On her site, Blume writes about censorship:
I believe that censorship grows out of fear, and because fear is contagious, some parents are easily swayed. Book banning satisfies their need to feel in control of their children’s lives. This fear is often disguised as moral outrage. They want to believe that if their children don’t read about it, their children won’t know about it. And if they don’t know about it, it won’t happen.
Today, it’s not only language and sexuality (the usual reasons given for banning my books) that will land a book on the censors’ hit list. It’s Satanism, New Age-ism and a hundred other isms, some of which would make you laugh if the implications weren’t so serious. Books that make kids laugh often come under suspicion; so do books that encourage kids to think, or question authority; books that don’t hit the reader over the head with moral lessons are considered dangerous.
Since the 1980s, when she found herself the target of censorship, Blume has been reaching out to other writers, as well as teachers and librarians, under fire, and working tirelessly with the National Coalition Against Censorship to protect the freedom to read. She is the editor of Places I Never Meant To Be: Original Stories by Censored Writers.

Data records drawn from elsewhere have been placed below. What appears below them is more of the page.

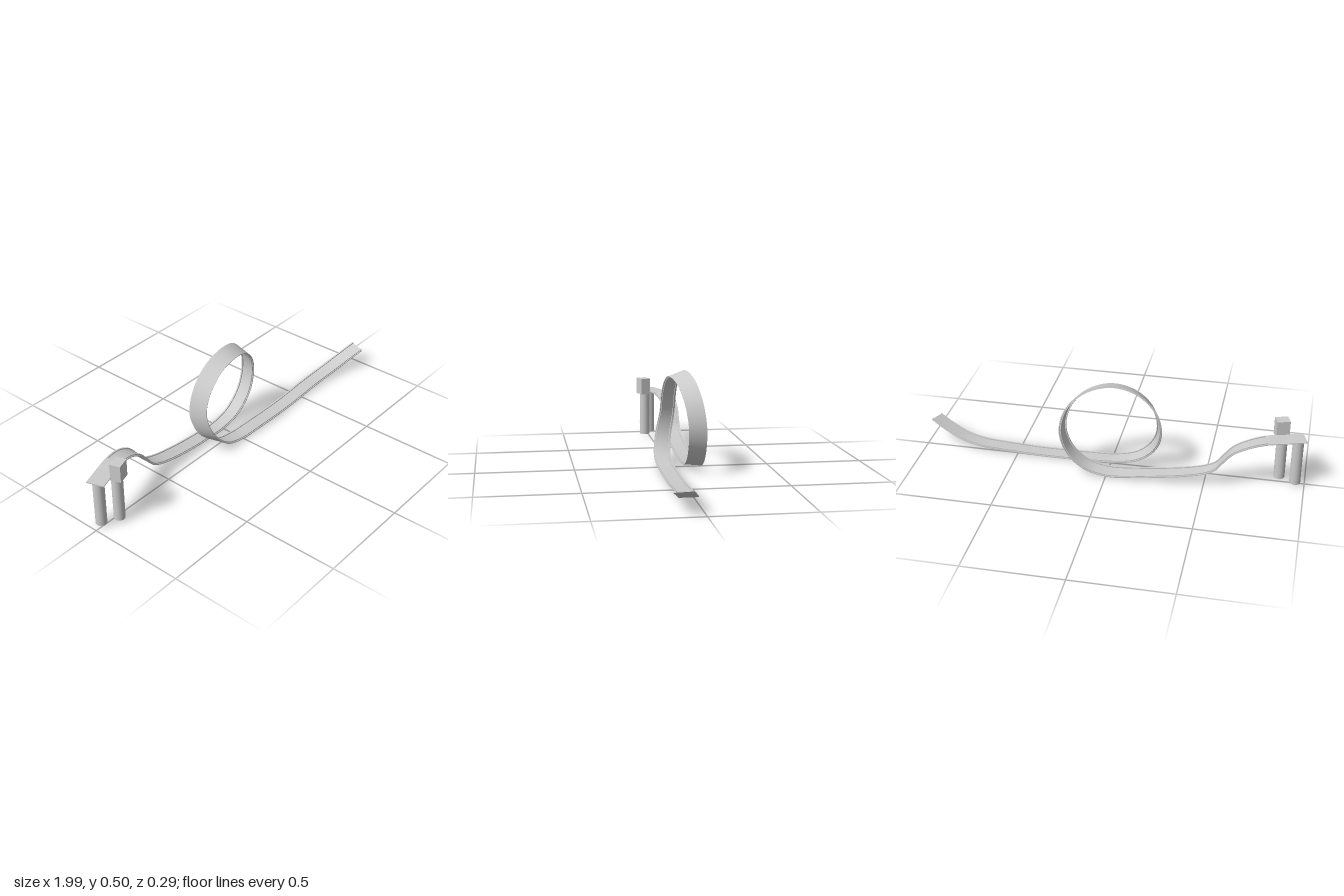
import * as THREE from 'three';
import { toCreasedNormals } from 'three/addons/utils/BufferGeometryUtils.js';

const material = new THREE.MeshStandardMaterial({ color: 0xcccccc, side: THREE.DoubleSide });
const STEPS = 6; // rings per control point span

// Control points of the centre line: [x, y, z, roll]
function controlPoints() {
  const start = [
    [-0.985, 0.272, 0.002, 0], [-0.9, 0.272, -0.026, 0], [-0.8, 0.271, -0.057, 0],
    [-0.71, 0.25, -0.08, 0], [-0.64, 0.212, -0.087, 0], [-0.595, 0.16, -0.087, 0],
    [-0.555, 0.11, -0.087, 0], [-0.5, 0.082, -0.088, 0], [-0.4, 0.057, -0.089, 0],
    [-0.25, 0.034, -0.092, 0.02], [-0.12, 0.021, -0.096, 0.06],
  ];
  const loop = [];
  const loopZ = [-0.098, -0.099, -0.098, -0.095, -0.08, -0.058, -0.035, -0.026, -0.02, -0.014, 0.012, 0.03, 0.033];
  const loopRoll = [0.1, 0.1, 0.1, 0.12, 0.18, 0.26, 0.32, 0.36, 0.38, 0.38, 0.3, 0.12, 0];
  for (let i = 0; i <= 12; i++) {
    const a = (i / 12) * Math.PI * 2;
    loop.push([-0.012 + 0.242 * Math.sin(a), 0.248 - 0.232 * Math.cos(a), loopZ[i], loopRoll[i]]);
  }
  const finish = [
    [0.1, 0.011, 0.033, 0], [0.25, 0.008, 0.033, 0], [0.4, 0.009, 0.033, 0],
    [0.5, 0.014, 0.032, 0], [0.6, 0.02, 0.031, 0], [0.7, 0.027, 0.034, 0],
    [0.8, 0.045, 0.047, 0], [0.9, 0.08, 0.073, 0.02], [0.978, 0.114, 0.1, 0.02],
  ];
  return [...start, ...loop, ...finish];
}

// Moving frames along the track: centre, across and up vectors
function buildFrames() {
  const pts = controlPoints();
  const curve = new THREE.CatmullRomCurve3(pts.map(p => new THREE.Vector3(p[0], p[1], p[2])));
  const count = (pts.length - 1) * STEPS;
  const frames = [];
  for (let i = 0; i <= count; i++) {
    const k = Math.min(Math.floor(i / STEPS), pts.length - 2);
    const roll = THREE.MathUtils.lerp(pts[k][3], pts[k + 1][3], i / STEPS - k);
    const tangent = curve.getTangent(i / count);
    const across = new THREE.Vector3(0, 0, 1).addScaledVector(tangent, -tangent.z).normalize();
    across.applyAxisAngle(tangent, -roll);
    const up = new THREE.Vector3().crossVectors(across, tangent);
    frames.push({ centre: curve.getPoint(i / count), across, up });
  }
  return frames;
}

// Sweep a rectangle (u across, v up) along the frames, with end caps
function sweepBar(frames, u0, u1, v0, v1) {
  const corners = [[u0, v0], [u0, v1], [u1, v1], [u1, v0]];
  const positions = [], index = [];
  for (const f of frames) {
    for (const [u, v] of corners) {
      const p = f.centre.clone().addScaledVector(f.across, u).addScaledVector(f.up, v);
      positions.push(p.x, p.y, p.z);
    }
  }
  for (let i = 0; i < frames.length - 1; i++) {
    for (let j = 0; j < 4; j++) {
      const a = i * 4 + j, b = i * 4 + (j + 1) % 4;
      index.push(a, a + 4, b, b, a + 4, b + 4);
    }
  }
  const e = (frames.length - 1) * 4;
  index.push(0, 1, 2, 0, 2, 3, e, e + 2, e + 1, e, e + 3, e + 2);
  const geometry = new THREE.BufferGeometry();
  geometry.setAttribute('position', new THREE.Float32BufferAttribute(positions, 3));
  geometry.setIndex(index);
  return toCreasedNormals(geometry, 0.6);
}

export function createModel() {
  const model = new THREE.Group();
  model.name = 'loopTrack';
  const add = (name, geometry, x = 0, y = 0, z = 0) => {
    const mesh = new THREE.Mesh(geometry, material);
    mesh.name = name;
    mesh.position.set(x, y, z);
    model.add(mesh);
    return mesh;
  };

  // Track bed with a low rail along each edge; rails begin after the platform
  const frames = buildFrames();
  add('trackBed', sweepBar(frames, -0.045, 0.045, -0.005, 0));
  const railFrames = frames.slice(2 * STEPS);
  for (const [name, side] of [['backRail', -1], ['frontRail', 1]]) {
    add(name, sweepBar(railFrames, side * 0.036 - 0.004, side * 0.036 + 0.004, -0.001, 0.005));
  }

  // Support posts under the launch platform
  for (const [x, z] of [[-0.952, -0.012], [-0.87, 0.027]]) {
    add('supportPost', new THREE.CylinderGeometry(0.028, 0.028, 0.252, 32), x, 0.143, z);
  }

  // Control box beside the platform
  const box = add('controlBox', new THREE.BoxGeometry(0.067, 0.09, 0.055), -0.865, 0.3, 0.035);
  box.rotation.y = 0.32;

  return model;
}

Thanks for telling it like it is, Judy. Happy birthday.
Image via Answers.com.